Source data section start

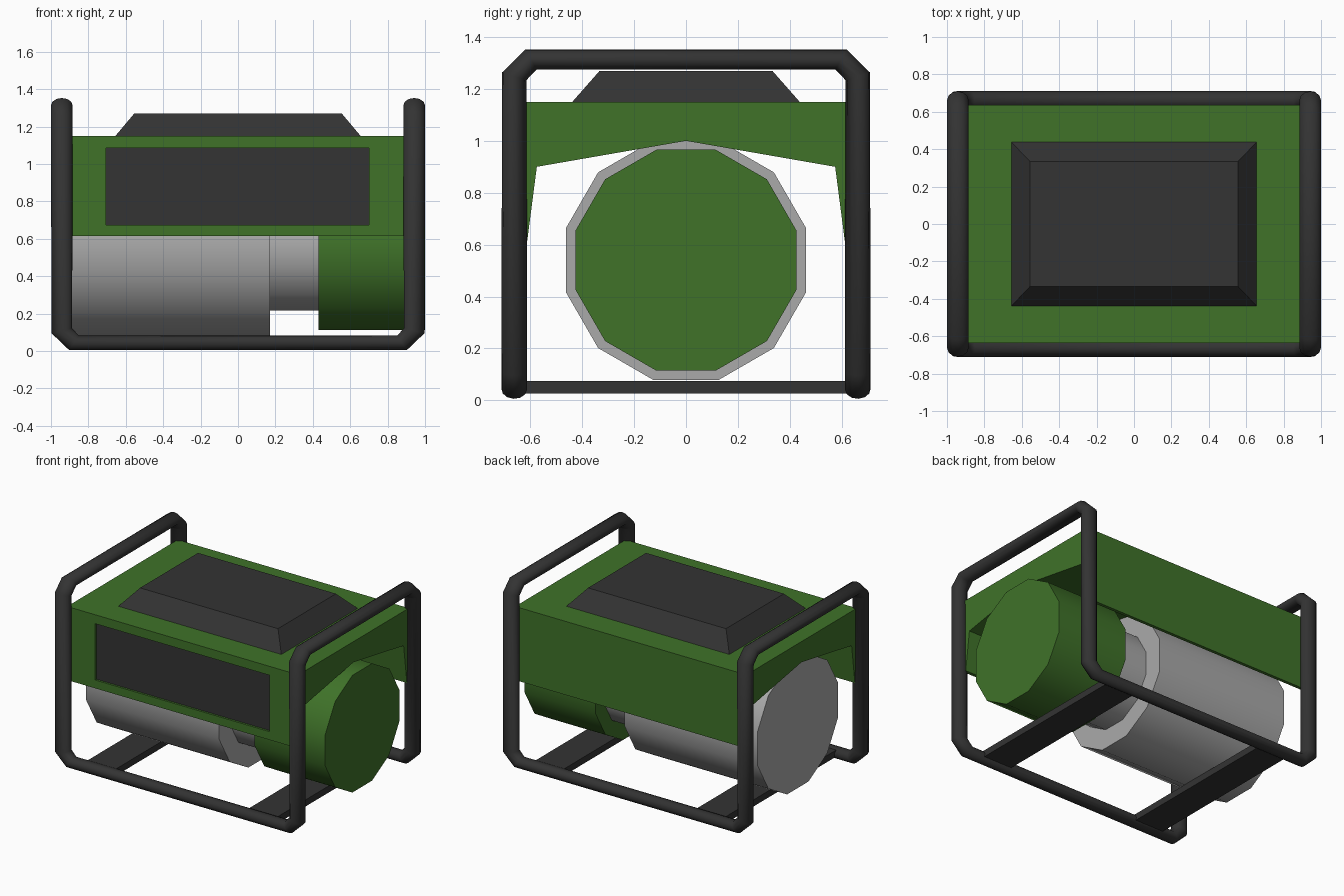
import bpy, bmesh, math
from mathutils import Vector

if "Cube" in bpy.data.objects:
    bpy.data.objects.remove(bpy.data.objects["Cube"])


def material(name, color):
    m = bpy.data.materials.new(name)
    m.diffuse_color = (*color, 1)
    m.use_nodes = True
    m.node_tree.nodes["Principled BSDF"].inputs["Base Color"].default_value = m.diffuse_color
    return m


GREEN = material("green_paint", (0.05, 0.17, 0.022))
BLACK = material("black_paint", (0.033, 0.033, 0.033))
SILVER = material("bare_metal", (0.4, 0.4, 0.4))


def finish(ob, mat, smooth=None):
    if mat:
        ob.data.materials.append(mat)
    if smooth:
        bpy.ops.object.select_all(action='DESELECT')
        bpy.context.view_layer.objects.active = ob
        ob.select_set(True)
        bpy.ops.object.shade_smooth_by_angle(angle=math.radians(smooth))
    return ob


def from_bmesh(name, bm, mat, smooth=None):
    bmesh.ops.recalc_face_normals(bm, faces=bm.faces)
    me = bpy.data.meshes.new(name)
    bm.to_mesh(me)
    bm.free()
    ob = bpy.data.objects.new(name, me)
    bpy.context.collection.objects.link(ob)
    return finish(ob, mat, smooth)


def box(name, lo, hi, mat, taper=(0, 0)):
    """Box between two corners; taper pulls the top in on x and y."""
    bm = bmesh.new()
    bmesh.ops.create_cube(bm, size=1)
    lo, hi = Vector(lo), Vector(hi)
    for v in bm.verts:
        top = v.co.z > 0
        sign = [math.copysign(1, c) for c in v.co]
        v.co = Vector([lo[i] + (hi[i] - lo[i]) * (v.co[i] + 0.5) for i in range(3)])
        if top:
            v.co.x -= sign[0] * taper[0]
            v.co.y -= sign[1] * taper[1]
    return from_bmesh(name, bm, mat)


def drum(name, x0, x1, radius, mat):
    """Twelve-sided drum lying along x, resting on a flat side."""
    bm = bmesh.new()
    rings = []
    for x in (x0, x1):
        rings.append([bm.verts.new((x, radius * math.cos(a), 0.54 + radius * math.sin(a)))
                      for a in (math.radians(15 + 30 * i) for i in range(12))])
    for i in range(12):
        j = (i + 1) % 12
        bm.faces.new((rings[0][i], rings[0][j], rings[1][j], rings[1][i]))
    bm.faces.new(rings[0])
    bm.faces.new(rings[1])
    return from_bmesh(name, bm, mat, 40)


# Hood: arched cross-section extruded along x
half = [(0.635, 1.15), (0.635, 0.615), (0.612, 0.615), (0.575, 0.90)]
profile = half + [(0, 1.0)] + [(-y, z) for y, z in reversed(half)]
bm = bmesh.new()
face = bm.faces.new([bm.verts.new((-0.93, y, z)) for y, z in profile])
ext = bmesh.ops.extrude_face_region(bm, geom=[face])
bmesh.ops.translate(bm, vec=(1.86, 0, 0),
                    verts=[g for g in ext['geom'] if isinstance(g, bmesh.types.BMVert)])
if not face.is_valid or len([f for f in bm.faces if len(f.verts) == 9]) < 2:
    bmesh.ops.holes_fill(bm, edges=bm.edges)
hood = from_bmesh("hood", bm, GREEN)

# Recess in the hood front, with the dark control panel set in it
cutter = box("panel_cutter", (-0.705, -0.70, 0.675), (0.70, -0.617, 1.085), None)
mod = hood.modifiers.new("recess", 'BOOLEAN')
mod.operation = 'DIFFERENCE'
mod.solver = 'EXACT'
mod.object = cutter
bpy.context.view_layer.objects.active = hood
bpy.ops.object.modifier_apply(modifier="recess")
bpy.data.objects.remove(cutter)
box("control_panel", (-0.705, -0.620, 0.675), (0.70, -0.614, 1.085), BLACK)

# Raised tank lid on the hood
box("tank_lid", (-0.66, -0.443, 1.145), (0.66, 0.443, 1.27), BLACK, (0.105, 0.11))

# Engine and alternator drums
drum("alternator_drum", -0.90, 0.17, 0.479, SILVER)
drum("drum_neck", 0.17, 0.43, 0.335, SILVER)
drum("engine_drum", 0.43, 1.0, 0.441, GREEN)

# Tubular frame: one closed loop with chamfered corners
X, Y, LO, HI = 0.942, 0.662, 0.044, 1.314
corners = [Vector(c) for c in (
    (-X, -Y, LO), (X, -Y, LO), (X, -Y, HI), (X, Y, HI),
    (X, Y, LO), (-X, Y, LO), (-X, Y, HI), (-X, -Y, HI))]
path = []
for i, c in enumerate(corners):
    for n in (corners[i - 1], corners[(i + 1) % 8]):
        path.append(c + (n - c).normalized() * 0.065)
squash = Vector((1.16, 1.0, 0.86))
cu = bpy.data.curves.new("tube_frame", 'CURVE')
cu.dimensions = '3D'
cu.bevel_depth = 0.05
cu.bevel_resolution = 4
sp = cu.splines.new('POLY')
sp.points.add(len(path) - 1)
for p, co in zip(sp.points, path):
    p.co = (co.x / squash.x, co.y / squash.y, co.z / squash.z, 1)
sp.use_cyclic_u = True
frame = bpy.data.objects.new("tube_frame", cu)
bpy.context.collection.objects.link(frame)
frame.scale = squash
bpy.ops.object.select_all(action='DESELECT')
frame.select_set(True)
bpy.context.view_layer.objects.active = frame
bpy.ops.object.convert(target='MESH')
frame = bpy.context.view_layer.objects.active
bpy.ops.object.transform_apply(location=False, rotation=False, scale=True)
finish(frame, BLACK, 60)

# Flat cross bars under the drums
for name, x in (("left_cross_bar", -0.65), ("right_cross_bar", 0.65)):
    box(name, (x - 0.115, -Y, 0.027), (x + 0.115, Y, 0.075), BLACK)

Source data section end

● How to complete this task
Look through the listing above. Pick out each line with "BLACK" and copy it.

● Exercise response
BLACK = material("black_paint", (0.033, 0.033, 0.033))
box("control_panel", (-0.705, -0.620, 0.675), (0.70, -0.614, 1.085), BLACK)
box("tank_lid", (-0.66, -0.443, 1.145), (0.66, 0.443, 1.27), BLACK, (0.105, 0.11))
finish(frame, BLACK, 60)
    box(name, (x - 0.115, -Y, 0.027), (x + 0.115, Y, 0.075), BLACK)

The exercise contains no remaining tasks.